◆ AIM OF THE EXERCISE
Write the entries below out again in full. Match every character.

[Extracted records]
──────

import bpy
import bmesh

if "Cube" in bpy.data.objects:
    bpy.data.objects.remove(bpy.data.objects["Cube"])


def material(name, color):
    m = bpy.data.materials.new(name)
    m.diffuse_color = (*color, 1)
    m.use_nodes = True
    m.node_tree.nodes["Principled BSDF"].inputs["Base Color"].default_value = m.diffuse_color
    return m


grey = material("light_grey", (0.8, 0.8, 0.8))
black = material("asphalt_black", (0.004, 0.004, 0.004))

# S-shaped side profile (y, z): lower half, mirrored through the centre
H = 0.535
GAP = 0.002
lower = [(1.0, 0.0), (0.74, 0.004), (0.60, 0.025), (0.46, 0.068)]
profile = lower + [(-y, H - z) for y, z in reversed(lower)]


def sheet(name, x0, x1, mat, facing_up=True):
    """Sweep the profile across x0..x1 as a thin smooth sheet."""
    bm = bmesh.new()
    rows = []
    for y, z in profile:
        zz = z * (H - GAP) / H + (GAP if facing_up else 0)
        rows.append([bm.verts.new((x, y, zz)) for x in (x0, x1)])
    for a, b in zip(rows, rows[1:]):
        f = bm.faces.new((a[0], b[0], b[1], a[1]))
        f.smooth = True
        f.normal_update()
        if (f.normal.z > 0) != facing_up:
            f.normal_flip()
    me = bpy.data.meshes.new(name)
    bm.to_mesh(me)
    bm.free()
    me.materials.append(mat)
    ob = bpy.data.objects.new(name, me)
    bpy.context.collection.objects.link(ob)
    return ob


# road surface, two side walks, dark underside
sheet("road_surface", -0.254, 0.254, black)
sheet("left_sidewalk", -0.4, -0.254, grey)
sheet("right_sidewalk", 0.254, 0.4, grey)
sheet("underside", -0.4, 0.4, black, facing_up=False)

──────

◆ ANSWER FOR THIS EXERCISE
import bpy
import bmesh

if "Cube" in bpy.data.objects:
    bpy.data.objects.remove(bpy.data.objects["Cube"])


def material(name, color):
    m = bpy.data.materials.new(name)
    m.diffuse_color = (*color, 1)
    m.use_nodes = True
    m.node_tree.nodes["Principled BSDF"].inputs["Base Color"].default_value = m.diffuse_color
    return m


grey = material("light_grey", (0.8, 0.8, 0.8))
black = material("asphalt_black", (0.004, 0.004, 0.004))

# S-shaped side profile (y, z): lower half, mirrored through the centre
H = 0.535
GAP = 0.002
lower = [(1.0, 0.0), (0.74, 0.004), (0.60, 0.025), (0.46, 0.068)]
profile = lower + [(-y, H - z) for y, z in reversed(lower)]


def sheet(name, x0, x1, mat, facing_up=True):
    """Sweep the profile across x0..x1 as a thin smooth sheet."""
    bm = bmesh.new()
    rows = []
    for y, z in profile:
        zz = z * (H - GAP) / H + (GAP if facing_up else 0)
        rows.append([bm.verts.new((x, y, zz)) for x in (x0, x1)])
    for a, b in zip(rows, rows[1:]):
        f = bm.faces.new((a[0], b[0], b[1], a[1]))
        f.smooth = True
        f.normal_update()
        if (f.normal.z > 0) != facing_up:
            f.normal_flip()
    me = bpy.data.meshes.new(name)
    bm.to_mesh(me)
    bm.free()
    me.materials.append(mat)
    ob = bpy.data.objects.new(name, me)
    bpy.context.collection.objects.link(ob)
    return ob


# road surface, two side walks, dark underside
sheet("road_surface", -0.254, 0.254, black)
sheet("left_sidewalk", -0.4, -0.254, grey)
sheet("right_sidewalk", 0.254, 0.4, grey)
sheet("underside", -0.4, 0.4, black, facing_up=False)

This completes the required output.